(Recorded data)

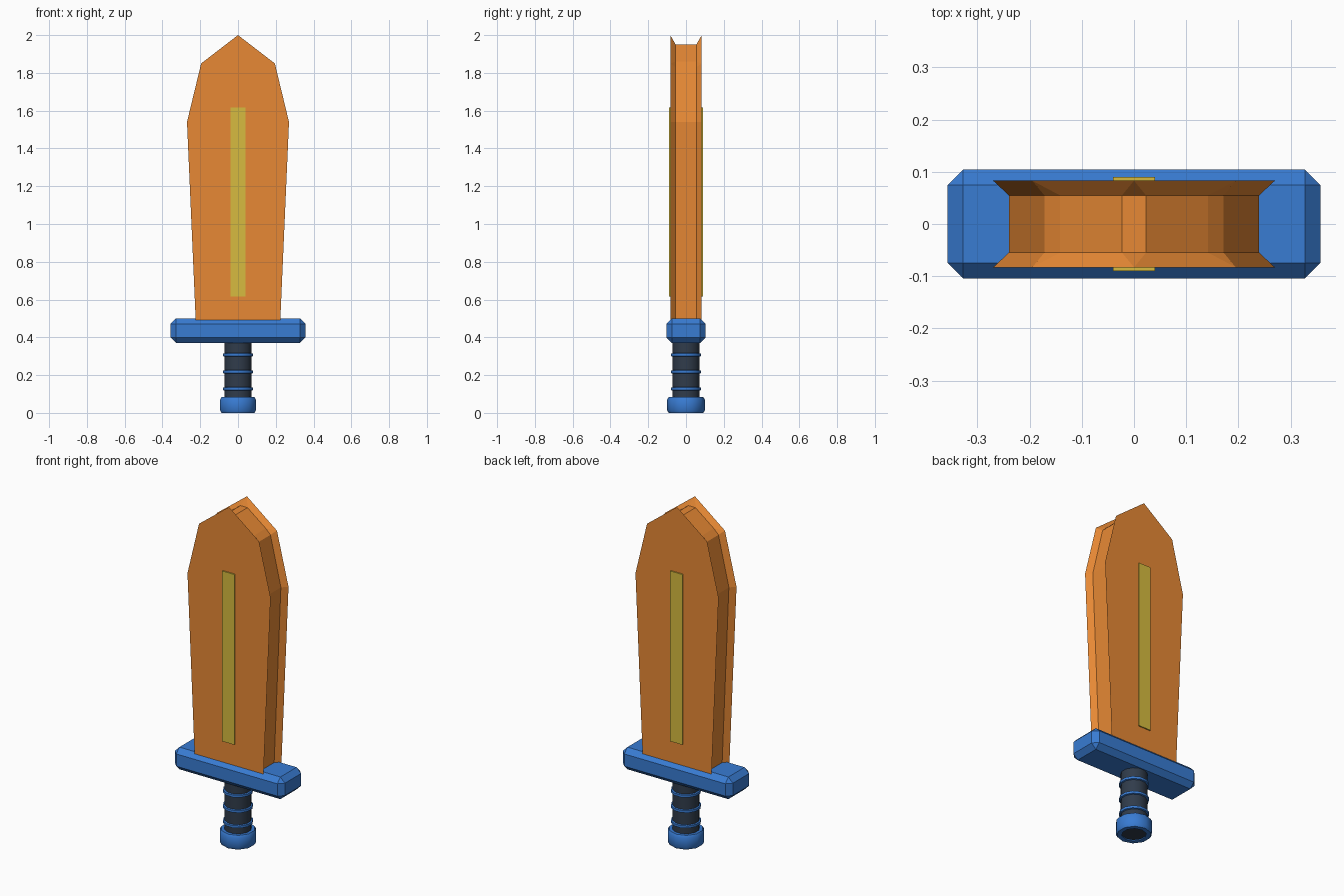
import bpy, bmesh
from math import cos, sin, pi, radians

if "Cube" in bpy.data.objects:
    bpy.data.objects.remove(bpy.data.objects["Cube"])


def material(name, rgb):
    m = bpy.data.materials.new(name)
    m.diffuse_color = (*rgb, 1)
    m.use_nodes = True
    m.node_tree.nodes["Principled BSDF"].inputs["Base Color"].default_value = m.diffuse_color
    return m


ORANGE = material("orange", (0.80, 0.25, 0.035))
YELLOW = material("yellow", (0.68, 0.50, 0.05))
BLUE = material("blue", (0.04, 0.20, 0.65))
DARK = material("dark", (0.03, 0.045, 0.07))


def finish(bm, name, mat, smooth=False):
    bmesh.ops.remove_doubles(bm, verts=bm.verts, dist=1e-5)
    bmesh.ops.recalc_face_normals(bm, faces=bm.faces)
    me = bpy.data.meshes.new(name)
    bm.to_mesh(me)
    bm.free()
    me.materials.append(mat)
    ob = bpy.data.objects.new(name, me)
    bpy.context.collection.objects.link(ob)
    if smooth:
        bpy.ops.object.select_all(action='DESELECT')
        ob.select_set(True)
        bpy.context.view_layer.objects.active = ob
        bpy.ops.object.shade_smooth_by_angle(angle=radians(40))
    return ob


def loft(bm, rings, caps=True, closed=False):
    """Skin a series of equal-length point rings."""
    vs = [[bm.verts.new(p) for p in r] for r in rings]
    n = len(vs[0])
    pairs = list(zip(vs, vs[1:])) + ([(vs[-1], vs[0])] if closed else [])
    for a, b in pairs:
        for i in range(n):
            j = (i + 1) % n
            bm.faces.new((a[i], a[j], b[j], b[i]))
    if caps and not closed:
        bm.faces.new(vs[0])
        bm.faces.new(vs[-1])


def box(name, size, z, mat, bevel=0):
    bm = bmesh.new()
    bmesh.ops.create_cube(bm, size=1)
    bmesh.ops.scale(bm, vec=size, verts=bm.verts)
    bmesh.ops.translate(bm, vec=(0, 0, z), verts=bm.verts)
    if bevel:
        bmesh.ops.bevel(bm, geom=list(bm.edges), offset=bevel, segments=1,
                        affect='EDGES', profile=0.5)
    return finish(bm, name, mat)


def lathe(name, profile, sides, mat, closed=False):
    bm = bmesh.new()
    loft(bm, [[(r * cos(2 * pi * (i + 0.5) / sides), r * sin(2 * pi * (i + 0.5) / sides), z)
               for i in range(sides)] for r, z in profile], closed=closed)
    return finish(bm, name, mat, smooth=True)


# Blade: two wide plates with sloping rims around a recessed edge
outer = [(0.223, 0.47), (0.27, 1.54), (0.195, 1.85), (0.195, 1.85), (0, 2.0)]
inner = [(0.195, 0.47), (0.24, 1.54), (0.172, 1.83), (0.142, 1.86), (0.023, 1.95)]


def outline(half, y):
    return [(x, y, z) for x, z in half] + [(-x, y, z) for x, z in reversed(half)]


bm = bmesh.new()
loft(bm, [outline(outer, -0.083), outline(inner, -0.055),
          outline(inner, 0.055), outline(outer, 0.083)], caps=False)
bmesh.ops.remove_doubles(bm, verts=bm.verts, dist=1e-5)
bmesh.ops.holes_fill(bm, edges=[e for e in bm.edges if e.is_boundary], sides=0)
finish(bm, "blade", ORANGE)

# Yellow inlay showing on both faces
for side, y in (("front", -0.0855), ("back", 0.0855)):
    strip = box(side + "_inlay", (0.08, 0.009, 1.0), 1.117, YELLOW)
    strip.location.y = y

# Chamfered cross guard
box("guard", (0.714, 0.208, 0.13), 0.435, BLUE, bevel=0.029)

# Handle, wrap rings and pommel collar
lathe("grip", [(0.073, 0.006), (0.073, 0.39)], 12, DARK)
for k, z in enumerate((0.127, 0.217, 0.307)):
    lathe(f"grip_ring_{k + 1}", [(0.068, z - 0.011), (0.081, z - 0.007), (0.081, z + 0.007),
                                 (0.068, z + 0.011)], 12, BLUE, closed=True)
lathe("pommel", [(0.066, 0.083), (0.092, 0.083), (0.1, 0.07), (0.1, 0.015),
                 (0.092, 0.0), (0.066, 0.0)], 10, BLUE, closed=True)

(End Recorded data)

- _Assignment_
Within the entries above, find each line where "pairs" appears; copy every one.

- _Response to this task_
    pairs = list(zip(vs, vs[1:])) + ([(vs[-1], vs[0])] if closed else [])
    for a, b in pairs:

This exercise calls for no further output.